Start of Block
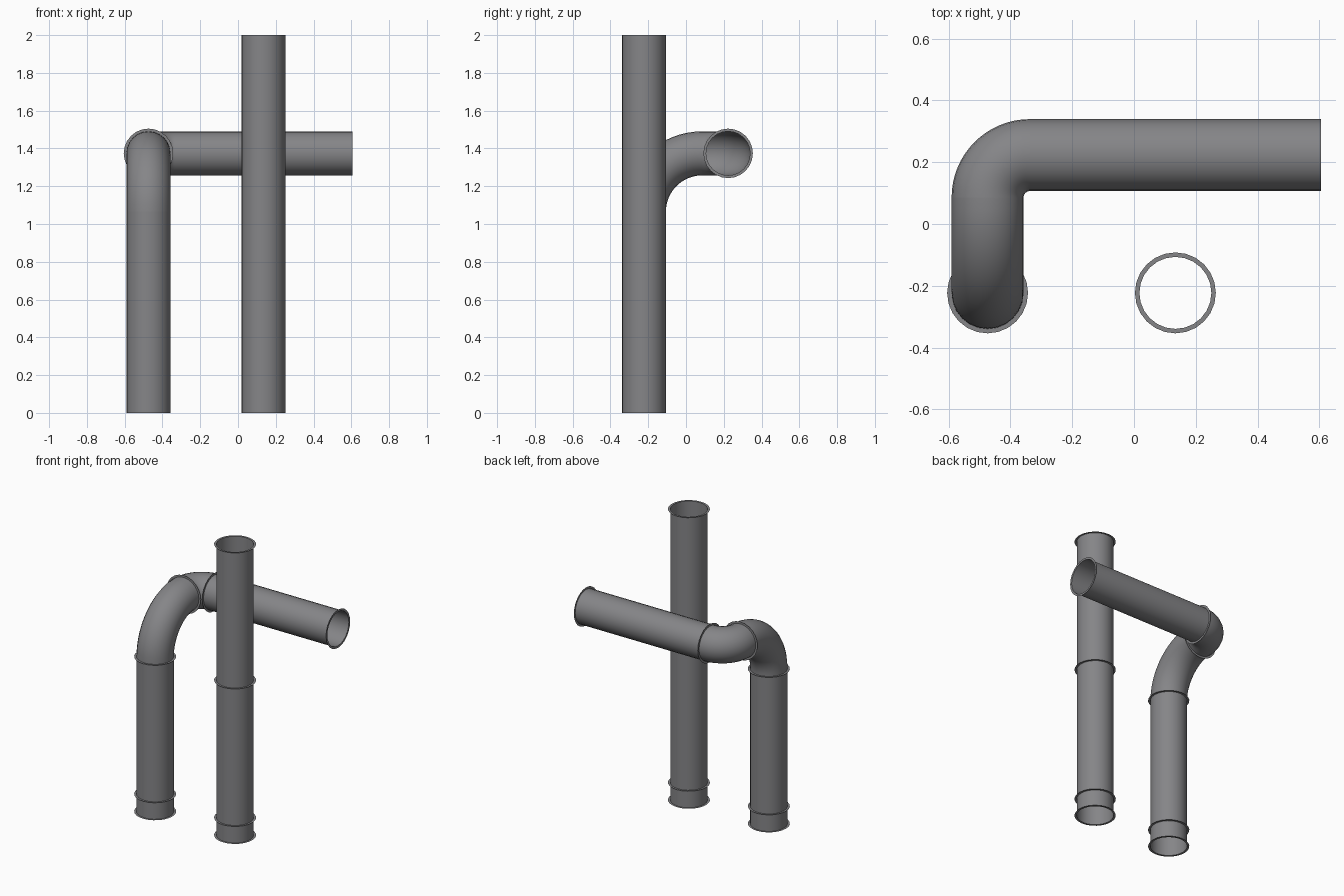
import bpy
import bmesh
import math
from mathutils import Vector

if "Cube" in bpy.data.objects:
    bpy.data.objects.remove(bpy.data.objects["Cube"], do_unlink=True)

X, Y, Z = Vector((1, 0, 0)), Vector((0, 1, 0)), Vector((0, 0, 1))
SIDES = 24
PIPE_R = 0.1165
FLANGE_R = 0.131

# Single grey metal
metal = bpy.data.materials.new("grey metal")
metal.use_nodes = True
GREY = (0.235, 0.235, 0.245, 1)
metal.diffuse_color = GREY
metal.node_tree.nodes["Principled BSDF"].inputs["Base Color"].default_value = GREY


def loft(name, stations, smooth=True):
    """Join circles given as (centre, tangent, side vector, radius)."""
    bm = bmesh.new()
    rings = []
    for centre, t, u, r in stations:
        v = t.cross(u)
        angles = [2 * math.pi * i / SIDES for i in range(SIDES)]
        rings.append([bm.verts.new(centre + r * (math.cos(a) * u + math.sin(a) * v))
                      for a in angles])
    for a, b in zip(rings, rings[1:]):
        for i in range(SIDES):
            j = (i + 1) % SIDES
            bm.faces.new((a[i], a[j], b[j], b[i])).smooth = smooth
    mesh = bpy.data.meshes.new(name)
    bm.to_mesh(mesh)
    bm.free()
    mesh.materials.append(metal)
    obj = bpy.data.objects.new(name, mesh)
    bpy.context.collection.objects.link(obj)
    return obj


def side_of(t):
    return X if abs(t.x) < 0.5 else Z


def straight(name, start, t, length):
    u = side_of(t)
    loft(name, [(start, t, u, PIPE_R), (start + t * length, t, u, PIPE_R)])


def elbow(name, start, t_in, t_out, radius, steps=16):
    u = t_in.cross(t_out)
    stations = []
    for i in range(steps + 1):
        a = math.pi / 2 * i / steps
        p = start + radius * (t_out * (1 - math.cos(a)) + t_in * math.sin(a))
        stations.append((p, t_in * math.cos(a) + t_out * math.sin(a), u, PIPE_R))
    loft(name, stations)
    return stations[-1][0]


def flange(name, centre, t):
    # Thin flat collar around the pipe
    u = side_of(t)
    loft(name, [(centre, t, u, FLANGE_R), (centre, t, u, PIPE_R)], smooth=False)


# Two standing pipes with a short foot section each
FOOT, JOINT, TOP = 0.12, 1.065, 2.0
bases = {"right": Vector((-0.474, -0.223, 0)), "left": Vector((0.134, -0.223, 0))}
for side, base in bases.items():
    straight(side + "_foot_pipe", base, Z, FOOT)
    straight(side + "_lower_pipe", base + Z * FOOT, Z, JOINT - FOOT)
    for part, z in (("bottom", 0), ("foot", FOOT), ("joint", JOINT)):
        flange(f"{side}_{part}_flange", base + Z * z, Z)

# Tall upper section of the left pipe
straight("left_upper_pipe", bases["left"] + Z * JOINT, Z, TOP - JOINT)
flange("left_top_flange", bases["left"] + Z * TOP, Z)

# Wide bend backwards, tight bend sideways, then the cross pipe
mid = elbow("wide_elbow", bases["right"] + Z * JOINT, Z, Y, 0.309)
flange("elbow_flange", mid, Y)
end = elbow("tight_elbow", mid, Y, X, 0.137)
flange("cross_pipe_inner_flange", end, X)
CROSS = 0.605 - end.x
straight("cross_pipe", end, X, CROSS)
flange("cross_pipe_outer_flange", end + X * CROSS, X)
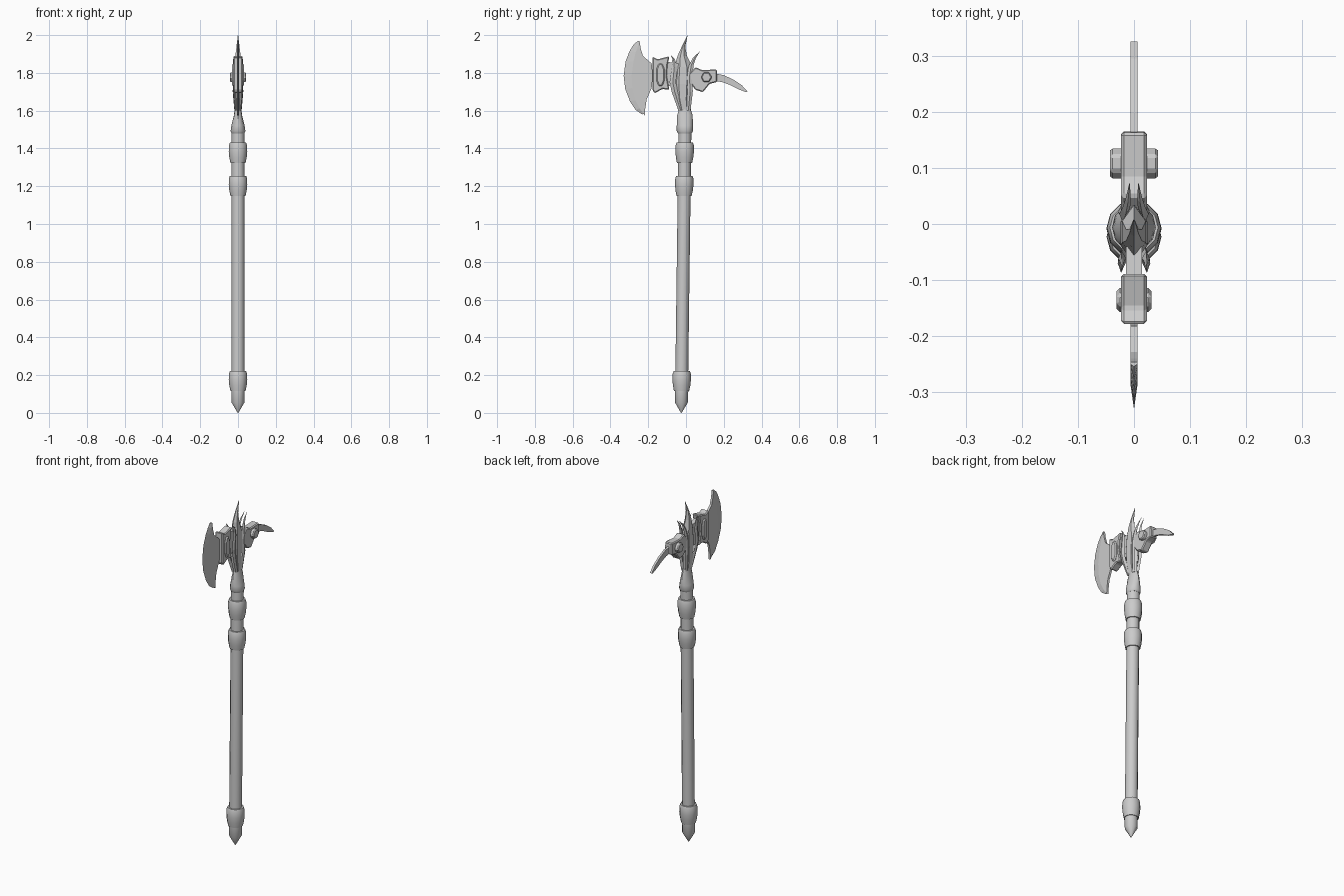
import bpy, bmesh, math

if "Cube" in bpy.data.objects:
    bpy.data.objects.remove(bpy.data.objects["Cube"])


def finish(name, bm, smooth=False, bevel=0):
    bmesh.ops.recalc_face_normals(bm, faces=bm.faces)
    me = bpy.data.meshes.new(name)
    bm.to_mesh(me)
    bm.free()
    ob = bpy.data.objects.new(name, me)
    bpy.context.collection.objects.link(ob)
    if bevel:
        m = ob.modifiers.new("bevel", 'BEVEL')
        m.width, m.segments = bevel, 1
    if smooth:
        bpy.ops.object.select_all(action='DESELECT')
        ob.select_set(True)
        bpy.context.view_layer.objects.active = ob
        bpy.ops.object.shade_smooth_by_angle(angle=math.radians(35))
    return ob


def loft(name, rings, **kw):
    """Skin a list of equal-length closed rings and cap the ends."""
    bm = bmesh.new()
    vs = [[bm.verts.new(p) for p in r] for r in rings]
    n = len(rings[0])
    for a, b in zip(vs, vs[1:]):
        for i in range(n):
            bm.faces.new((a[i], a[(i + 1) % n], b[(i + 1) % n], b[i]))
    bm.faces.new(vs[0])
    bm.faces.new(vs[-1])
    return finish(name, bm, **kw)


def lathe(name, profile, sides=12):
    """Turned part that follows the slight backward lean of the shaft."""
    rings = []
    for r, z in profile:
        yc = -0.025 + 0.013 * z
        rings.append([(r * math.cos(2 * math.pi * i / sides),
                       yc + r * math.sin(2 * math.pi * i / sides), z)
                      for i in range(sides)])
    return loft(name, rings, smooth=True)


def plate(name, outline, hx, bevel=0.0):
    """Side outline (y, z) extruded symmetrically along x."""
    return loft(name, [[(x, y, z) for y, z in outline] for x in (-hx, hx)], bevel=bevel)


def blade_ring(inner, mid, edge, hx):
    return [(hx, *inner), (hx, *mid), (0, *edge), (-hx, *mid), (-hx, *inner)]


# Shaft and its turned fittings
lathe("shaft", [(.034, .1), (.034, 1.5)])
lathe("pommel", [(.002, 0), (.034, .055), (.036, .13)])
for name, z0, z1 in (("bottom_collar", .115, .222), ("lower_collar", 1.148, 1.255),
                     ("upper_collar", 1.322, 1.432)):
    lathe(name, [(.040, z0), (.046, z0 + .03), (.049, z0 + .06),
                 (.048, z1 - .015), (.043, z1)])

# Socket between shaft and head, flattening towards the top
rings = []
for z, rx, ry in ((1.48, .034, .036), (1.492, .039, .043), (1.52, .035, .043),
                  (1.575, .022, .041), (1.61, .017, .030)):
    rings.append([(rx * math.cos(a), -.006 + ry * math.sin(a), z)
                  for a in (2 * math.pi * i / 12 for i in range(12))])
loft("head_socket", rings, smooth=True)

# Central spike: six-sided sections that curve to the top point
rings = []
for z, y0, y1, hx in ((1.59, -.038, .026, .016), (1.66, -.058, .026, .021),
                      (1.74, -.07, .036, .024), (1.83, -.062, .034, .021),
                      (1.89, -.045, .005, .014), (1.94, -.022, -.004, .008),
                      (2.0, .007, .009, .001)):
    w = y1 - y0
    a, b = y0 + .3 * w, y0 + .7 * w
    rings.append([(0, y0, z), (hx, a, z), (hx, b, z), (0, y1, z), (-hx, b, z), (-hx, a, z)])
loft("central_spike", rings)

# Paired horn plates layered over the spike
for s, side in ((1, "right"), (-1, "left")):
    for name, path in (
        ("rear_horn", ((.013, .012, 1.60, .012), (.022, .022, 1.70, .014),
                       (.020, .018, 1.78, .016), (.015, .028, 1.84, .012),
                       (.011, .045, 1.88, .008), (.008, .072, 1.912, .001))),
        ("front_horn", ((.012, -.028, 1.60, .012), (.020, -.06, 1.70, .016),
                        (.023, -.070, 1.75, .017), (.022, -.062, 1.83, .015),
                        (.022, -.066, 1.875, .006), (.021, -.08, 1.892, .001)))):
        loft(f"{name}_{side}", [[(s * (x + .006 * min(1, h / .012)), y, z), (s * x, y + h, z),
                                 (s * (x - .008 * min(1, h / .012)), y, z), (s * x, y - h, z)]
                                for x, y, z, h in path])

# Axe blade with a bevelled cutting edge
rows = (((-.218, 1.575), (-.224, 1.583), (-.232, 1.580)),
        ((-.216, 1.61), (-.245, 1.612), (-.268, 1.605)),
        ((-.208, 1.66), (-.268, 1.655), (-.297, 1.65)),
        ((-.182, 1.72), (-.284, 1.72), (-.322, 1.715)),
        ((-.175, 1.785), (-.288, 1.785), (-.330, 1.785)),
        ((-.182, 1.85), (-.278, 1.86), (-.320, 1.86)),
        ((-.228, 1.89), (-.266, 1.91), (-.299, 1.915)),
        ((-.240, 1.93), (-.254, 1.94), (-.278, 1.95)),
        ((-.246, 1.968), (-.250, 1.968), (-.254, 1.97)))
loft("axe_blade", [blade_ring(*r, .006) for r in rows])

# Waisted block that holds the blade, with a raised boss through it
plate("blade_mount", [(-.178, 1.885), (-.15, 1.872), (-.088, 1.888), (-.098, 1.84),
                      (-.102, 1.785), (-.088, 1.71), (-.125, 1.715), (-.165, 1.692),
                      (-.178, 1.71)], .023, .005)
plate("blade_mount_boss", [(-.157, 1.76), (-.145, 1.73), (-.125, 1.73), (-.114, 1.76),
                           (-.114, 1.82), (-.125, 1.85), (-.145, 1.85), (-.157, 1.82)],
      .031, .006)
plate("blade_tang", [(-.11, 1.86), (-.04, 1.85), (-.04, 1.72), (-.11, 1.735)], .014)

# Block and boss on the pick side
plate("pick_mount", [(.02, 1.80), (.05, 1.83), (.085, 1.815), (.163, 1.818), (.165, 1.752),
                     (.125, 1.742), (.09, 1.698), (.05, 1.71), (.02, 1.75)], .023, .005)
plate("pick_mount_boss", [(.108 + .029 * math.cos(math.pi * i / 3),
                           1.777 + .03 * math.sin(math.pi * i / 3)) for i in range(6)],
      .043, .005)

# Curved pick
plate("pick", [(.15, 1.798), (.20, 1.788), (.25, 1.765), (.295, 1.735), (.325, 1.702),
               (.318, 1.698), (.28, 1.712), (.23, 1.737), (.19, 1.752), (.15, 1.757)], .006)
End of Block
Assigned task →
Look over the material above and show each line where "objects" appears.

Solution to this task →
if "Cube" in bpy.data.objects:
    bpy.data.objects.remove(bpy.data.objects["Cube"], do_unlink=True)
    obj = bpy.data.objects.new(name, mesh)
    bpy.context.collection.objects.link(obj)
if "Cube" in bpy.data.objects:
    bpy.data.objects.remove(bpy.data.objects["Cube"])
    ob = bpy.data.objects.new(name, me)
    bpy.context.collection.objects.link(ob)
        bpy.context.view_layer.objects.active = ob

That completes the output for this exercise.